Exercise —
Nothing outside the range is wanted. Repeat exactly the lines below from the one with "for i, point" through the one with "a, b = turn @ Vector((radius, 0))".

Records to use —
+++

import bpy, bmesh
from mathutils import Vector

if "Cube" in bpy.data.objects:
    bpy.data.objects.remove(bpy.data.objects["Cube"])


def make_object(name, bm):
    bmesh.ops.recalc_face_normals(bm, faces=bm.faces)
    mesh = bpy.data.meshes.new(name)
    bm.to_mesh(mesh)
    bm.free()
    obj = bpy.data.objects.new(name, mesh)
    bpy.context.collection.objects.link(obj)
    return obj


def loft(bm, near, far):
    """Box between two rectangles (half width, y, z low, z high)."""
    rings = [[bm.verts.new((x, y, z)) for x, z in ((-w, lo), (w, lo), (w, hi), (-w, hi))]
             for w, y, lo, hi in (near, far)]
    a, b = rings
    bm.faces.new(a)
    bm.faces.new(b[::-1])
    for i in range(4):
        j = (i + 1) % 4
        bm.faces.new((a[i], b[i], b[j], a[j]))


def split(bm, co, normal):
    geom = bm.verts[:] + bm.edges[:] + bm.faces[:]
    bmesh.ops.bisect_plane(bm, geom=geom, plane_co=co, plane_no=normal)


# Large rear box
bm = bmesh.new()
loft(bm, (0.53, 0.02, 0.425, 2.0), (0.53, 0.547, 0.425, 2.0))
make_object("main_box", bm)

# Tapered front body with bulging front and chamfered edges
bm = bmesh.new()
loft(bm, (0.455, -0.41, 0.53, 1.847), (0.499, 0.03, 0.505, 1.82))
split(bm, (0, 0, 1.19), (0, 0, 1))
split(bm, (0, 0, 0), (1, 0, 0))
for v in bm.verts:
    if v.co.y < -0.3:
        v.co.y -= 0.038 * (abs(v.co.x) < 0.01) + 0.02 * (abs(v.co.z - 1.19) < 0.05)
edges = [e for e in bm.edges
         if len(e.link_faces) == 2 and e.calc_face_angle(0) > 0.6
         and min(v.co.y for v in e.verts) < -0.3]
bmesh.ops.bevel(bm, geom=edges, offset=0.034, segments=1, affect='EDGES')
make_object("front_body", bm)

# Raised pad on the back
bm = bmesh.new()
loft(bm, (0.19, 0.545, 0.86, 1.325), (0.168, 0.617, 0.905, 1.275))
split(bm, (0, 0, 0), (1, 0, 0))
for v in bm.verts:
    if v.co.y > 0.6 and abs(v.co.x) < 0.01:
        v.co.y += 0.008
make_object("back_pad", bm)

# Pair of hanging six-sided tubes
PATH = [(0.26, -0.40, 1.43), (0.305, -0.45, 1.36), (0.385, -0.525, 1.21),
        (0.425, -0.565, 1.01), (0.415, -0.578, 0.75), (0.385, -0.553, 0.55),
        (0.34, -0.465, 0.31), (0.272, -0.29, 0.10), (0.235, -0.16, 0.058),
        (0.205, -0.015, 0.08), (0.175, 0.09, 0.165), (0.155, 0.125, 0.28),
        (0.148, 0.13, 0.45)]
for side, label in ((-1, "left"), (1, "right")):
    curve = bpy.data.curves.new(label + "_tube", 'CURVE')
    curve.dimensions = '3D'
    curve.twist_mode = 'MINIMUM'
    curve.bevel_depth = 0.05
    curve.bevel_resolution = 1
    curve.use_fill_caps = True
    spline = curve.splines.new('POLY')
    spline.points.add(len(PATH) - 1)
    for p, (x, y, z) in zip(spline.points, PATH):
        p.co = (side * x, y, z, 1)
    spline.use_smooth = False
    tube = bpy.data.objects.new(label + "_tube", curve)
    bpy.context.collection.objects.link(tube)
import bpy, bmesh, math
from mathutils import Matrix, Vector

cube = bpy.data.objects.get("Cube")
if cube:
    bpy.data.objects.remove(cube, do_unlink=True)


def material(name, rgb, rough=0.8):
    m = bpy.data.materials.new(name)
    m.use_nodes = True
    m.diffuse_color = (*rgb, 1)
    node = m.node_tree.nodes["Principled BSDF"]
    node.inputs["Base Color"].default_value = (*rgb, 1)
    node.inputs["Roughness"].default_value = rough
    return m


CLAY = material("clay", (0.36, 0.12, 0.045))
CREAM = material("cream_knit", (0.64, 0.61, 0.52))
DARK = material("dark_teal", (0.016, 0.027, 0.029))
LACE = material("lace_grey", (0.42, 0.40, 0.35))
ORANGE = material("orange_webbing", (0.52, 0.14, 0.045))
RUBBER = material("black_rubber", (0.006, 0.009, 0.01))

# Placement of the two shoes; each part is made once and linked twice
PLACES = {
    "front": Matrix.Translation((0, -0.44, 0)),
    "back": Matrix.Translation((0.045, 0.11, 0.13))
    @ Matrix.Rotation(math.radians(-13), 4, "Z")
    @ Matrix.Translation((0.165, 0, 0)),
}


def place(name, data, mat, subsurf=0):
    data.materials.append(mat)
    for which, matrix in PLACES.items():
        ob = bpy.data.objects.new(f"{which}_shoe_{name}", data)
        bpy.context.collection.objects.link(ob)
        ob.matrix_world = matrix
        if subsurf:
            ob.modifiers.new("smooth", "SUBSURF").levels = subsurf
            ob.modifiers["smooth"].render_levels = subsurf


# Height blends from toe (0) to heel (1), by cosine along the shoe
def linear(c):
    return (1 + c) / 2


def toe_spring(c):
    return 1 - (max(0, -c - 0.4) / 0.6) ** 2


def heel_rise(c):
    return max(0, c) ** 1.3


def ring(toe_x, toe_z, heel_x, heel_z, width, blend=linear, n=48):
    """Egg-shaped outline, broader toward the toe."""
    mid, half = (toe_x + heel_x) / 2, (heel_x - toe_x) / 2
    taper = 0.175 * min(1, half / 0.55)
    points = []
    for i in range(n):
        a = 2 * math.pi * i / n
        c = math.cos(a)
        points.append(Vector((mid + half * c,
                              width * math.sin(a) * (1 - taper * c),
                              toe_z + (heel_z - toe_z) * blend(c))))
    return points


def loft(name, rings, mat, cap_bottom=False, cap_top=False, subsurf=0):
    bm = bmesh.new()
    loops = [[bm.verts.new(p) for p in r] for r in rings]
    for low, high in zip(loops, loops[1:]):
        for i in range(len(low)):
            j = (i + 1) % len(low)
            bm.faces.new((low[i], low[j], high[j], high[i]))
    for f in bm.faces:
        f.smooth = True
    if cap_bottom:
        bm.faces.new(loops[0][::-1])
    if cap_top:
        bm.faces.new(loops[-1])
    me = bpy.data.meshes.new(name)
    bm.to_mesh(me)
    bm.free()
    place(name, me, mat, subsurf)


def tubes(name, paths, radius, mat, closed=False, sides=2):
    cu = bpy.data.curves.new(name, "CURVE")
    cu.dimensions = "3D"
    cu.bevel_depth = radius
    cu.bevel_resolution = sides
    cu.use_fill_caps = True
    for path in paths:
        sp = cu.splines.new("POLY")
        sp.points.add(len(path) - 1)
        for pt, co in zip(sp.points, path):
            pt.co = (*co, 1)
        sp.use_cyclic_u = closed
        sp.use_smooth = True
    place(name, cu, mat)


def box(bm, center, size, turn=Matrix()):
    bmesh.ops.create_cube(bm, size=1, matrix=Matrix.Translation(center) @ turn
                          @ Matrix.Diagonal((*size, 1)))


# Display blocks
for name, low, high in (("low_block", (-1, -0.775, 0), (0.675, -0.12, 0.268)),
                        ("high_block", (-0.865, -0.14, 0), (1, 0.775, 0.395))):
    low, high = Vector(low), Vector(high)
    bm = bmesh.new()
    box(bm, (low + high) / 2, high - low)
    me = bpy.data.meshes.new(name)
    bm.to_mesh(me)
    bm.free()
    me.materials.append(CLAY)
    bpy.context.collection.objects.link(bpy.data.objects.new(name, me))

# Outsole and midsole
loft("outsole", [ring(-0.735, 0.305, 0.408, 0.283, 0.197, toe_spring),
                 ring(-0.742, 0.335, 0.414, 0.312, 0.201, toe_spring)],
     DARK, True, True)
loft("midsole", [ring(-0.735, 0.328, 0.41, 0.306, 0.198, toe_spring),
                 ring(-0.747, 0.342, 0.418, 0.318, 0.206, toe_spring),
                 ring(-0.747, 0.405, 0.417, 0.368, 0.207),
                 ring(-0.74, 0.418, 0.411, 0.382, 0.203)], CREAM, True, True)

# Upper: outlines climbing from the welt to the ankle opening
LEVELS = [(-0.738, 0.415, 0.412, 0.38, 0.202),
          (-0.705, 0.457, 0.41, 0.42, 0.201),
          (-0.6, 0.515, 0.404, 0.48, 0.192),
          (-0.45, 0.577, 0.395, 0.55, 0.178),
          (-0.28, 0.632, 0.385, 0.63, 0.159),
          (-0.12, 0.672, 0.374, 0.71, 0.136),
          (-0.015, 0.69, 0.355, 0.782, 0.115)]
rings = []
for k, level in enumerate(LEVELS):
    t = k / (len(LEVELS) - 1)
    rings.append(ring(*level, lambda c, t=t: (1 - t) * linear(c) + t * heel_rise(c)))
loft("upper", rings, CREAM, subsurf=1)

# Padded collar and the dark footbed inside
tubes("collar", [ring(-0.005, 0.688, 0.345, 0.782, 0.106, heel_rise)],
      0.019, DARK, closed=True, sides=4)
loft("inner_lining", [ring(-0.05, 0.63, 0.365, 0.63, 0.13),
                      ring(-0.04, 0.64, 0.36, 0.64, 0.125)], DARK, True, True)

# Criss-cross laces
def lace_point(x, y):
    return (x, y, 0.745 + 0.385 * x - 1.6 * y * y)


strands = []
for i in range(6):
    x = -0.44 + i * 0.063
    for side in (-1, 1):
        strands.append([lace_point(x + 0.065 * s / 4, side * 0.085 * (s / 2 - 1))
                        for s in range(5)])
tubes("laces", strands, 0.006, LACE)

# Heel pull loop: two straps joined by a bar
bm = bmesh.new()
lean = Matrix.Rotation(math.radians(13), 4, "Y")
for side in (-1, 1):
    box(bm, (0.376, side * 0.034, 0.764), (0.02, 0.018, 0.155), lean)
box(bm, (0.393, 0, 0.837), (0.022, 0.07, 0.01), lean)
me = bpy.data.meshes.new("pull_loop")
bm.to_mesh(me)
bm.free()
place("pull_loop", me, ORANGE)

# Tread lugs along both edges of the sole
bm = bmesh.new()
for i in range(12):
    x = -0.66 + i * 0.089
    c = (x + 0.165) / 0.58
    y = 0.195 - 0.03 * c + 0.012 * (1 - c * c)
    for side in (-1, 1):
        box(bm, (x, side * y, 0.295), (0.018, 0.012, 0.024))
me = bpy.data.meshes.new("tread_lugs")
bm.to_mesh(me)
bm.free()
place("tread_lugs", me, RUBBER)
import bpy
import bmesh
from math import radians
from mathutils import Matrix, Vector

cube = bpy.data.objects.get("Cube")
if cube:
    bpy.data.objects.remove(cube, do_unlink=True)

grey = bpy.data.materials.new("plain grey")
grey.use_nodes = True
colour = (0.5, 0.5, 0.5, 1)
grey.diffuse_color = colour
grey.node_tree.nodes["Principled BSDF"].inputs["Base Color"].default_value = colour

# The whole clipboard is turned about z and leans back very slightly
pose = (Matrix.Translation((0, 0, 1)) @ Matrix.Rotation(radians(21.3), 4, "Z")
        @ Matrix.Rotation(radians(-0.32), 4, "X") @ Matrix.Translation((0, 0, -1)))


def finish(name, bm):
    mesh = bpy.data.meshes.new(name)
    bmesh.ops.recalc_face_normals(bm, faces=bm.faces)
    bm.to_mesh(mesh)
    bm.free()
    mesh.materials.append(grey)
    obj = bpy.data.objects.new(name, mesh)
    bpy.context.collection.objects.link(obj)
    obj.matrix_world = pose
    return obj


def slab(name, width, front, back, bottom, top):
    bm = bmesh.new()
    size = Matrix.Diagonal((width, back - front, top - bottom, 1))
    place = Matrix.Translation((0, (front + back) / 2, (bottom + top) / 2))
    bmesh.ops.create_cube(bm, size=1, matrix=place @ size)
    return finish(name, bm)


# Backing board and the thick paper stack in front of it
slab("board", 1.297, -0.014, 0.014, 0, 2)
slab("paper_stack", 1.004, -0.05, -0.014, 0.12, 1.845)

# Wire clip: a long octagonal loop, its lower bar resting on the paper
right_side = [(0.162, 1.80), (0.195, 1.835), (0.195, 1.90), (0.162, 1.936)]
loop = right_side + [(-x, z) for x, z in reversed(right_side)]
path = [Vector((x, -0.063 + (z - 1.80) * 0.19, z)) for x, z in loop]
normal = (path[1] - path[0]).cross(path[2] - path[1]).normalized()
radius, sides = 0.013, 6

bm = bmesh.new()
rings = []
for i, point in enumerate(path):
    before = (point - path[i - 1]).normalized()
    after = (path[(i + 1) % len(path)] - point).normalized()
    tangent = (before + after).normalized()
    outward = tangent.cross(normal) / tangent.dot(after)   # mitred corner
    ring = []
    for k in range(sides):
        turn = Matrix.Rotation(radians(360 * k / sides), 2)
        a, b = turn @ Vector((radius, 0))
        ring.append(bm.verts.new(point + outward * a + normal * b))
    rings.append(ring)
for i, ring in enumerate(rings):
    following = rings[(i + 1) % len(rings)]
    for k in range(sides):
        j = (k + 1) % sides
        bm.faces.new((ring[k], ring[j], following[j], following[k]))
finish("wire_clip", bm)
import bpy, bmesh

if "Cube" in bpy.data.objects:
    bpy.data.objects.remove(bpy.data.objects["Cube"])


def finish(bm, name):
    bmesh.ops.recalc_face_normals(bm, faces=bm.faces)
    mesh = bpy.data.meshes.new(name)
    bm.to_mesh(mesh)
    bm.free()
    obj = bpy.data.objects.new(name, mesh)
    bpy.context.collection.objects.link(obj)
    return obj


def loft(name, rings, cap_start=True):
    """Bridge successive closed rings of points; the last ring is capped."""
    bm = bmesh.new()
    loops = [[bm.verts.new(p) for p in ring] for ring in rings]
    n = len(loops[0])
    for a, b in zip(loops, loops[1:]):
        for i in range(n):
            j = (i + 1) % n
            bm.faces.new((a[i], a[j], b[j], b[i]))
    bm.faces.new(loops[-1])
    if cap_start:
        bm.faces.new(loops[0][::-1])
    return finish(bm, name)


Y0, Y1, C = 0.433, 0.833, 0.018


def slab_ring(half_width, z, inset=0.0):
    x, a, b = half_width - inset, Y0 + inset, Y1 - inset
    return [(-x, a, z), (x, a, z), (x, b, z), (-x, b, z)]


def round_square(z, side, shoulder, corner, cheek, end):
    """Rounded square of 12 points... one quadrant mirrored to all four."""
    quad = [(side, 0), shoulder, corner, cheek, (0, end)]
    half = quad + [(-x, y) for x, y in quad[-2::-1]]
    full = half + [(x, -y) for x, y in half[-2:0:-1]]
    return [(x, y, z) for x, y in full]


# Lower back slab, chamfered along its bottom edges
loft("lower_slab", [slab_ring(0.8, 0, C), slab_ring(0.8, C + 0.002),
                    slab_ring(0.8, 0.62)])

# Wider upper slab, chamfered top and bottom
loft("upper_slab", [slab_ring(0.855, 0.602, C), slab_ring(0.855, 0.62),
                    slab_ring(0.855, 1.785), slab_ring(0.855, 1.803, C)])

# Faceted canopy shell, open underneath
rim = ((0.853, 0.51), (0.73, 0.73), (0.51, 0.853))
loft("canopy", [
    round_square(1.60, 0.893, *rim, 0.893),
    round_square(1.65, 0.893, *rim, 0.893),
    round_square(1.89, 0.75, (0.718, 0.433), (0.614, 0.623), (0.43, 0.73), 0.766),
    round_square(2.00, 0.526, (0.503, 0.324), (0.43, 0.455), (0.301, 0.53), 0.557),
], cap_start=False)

+++

Finished exercise —
for i, point in enumerate(path):
    before = (point - path[i - 1]).normalized()
    after = (path[(i + 1) % len(path)] - point).normalized()
    tangent = (before + after).normalized()
    outward = tangent.cross(normal) / tangent.dot(after)   # mitred corner
    ring = []
    for k in range(sides):
        turn = Matrix.Rotation(radians(360 * k / sides), 2)
        a, b = turn @ Vector((radius, 0))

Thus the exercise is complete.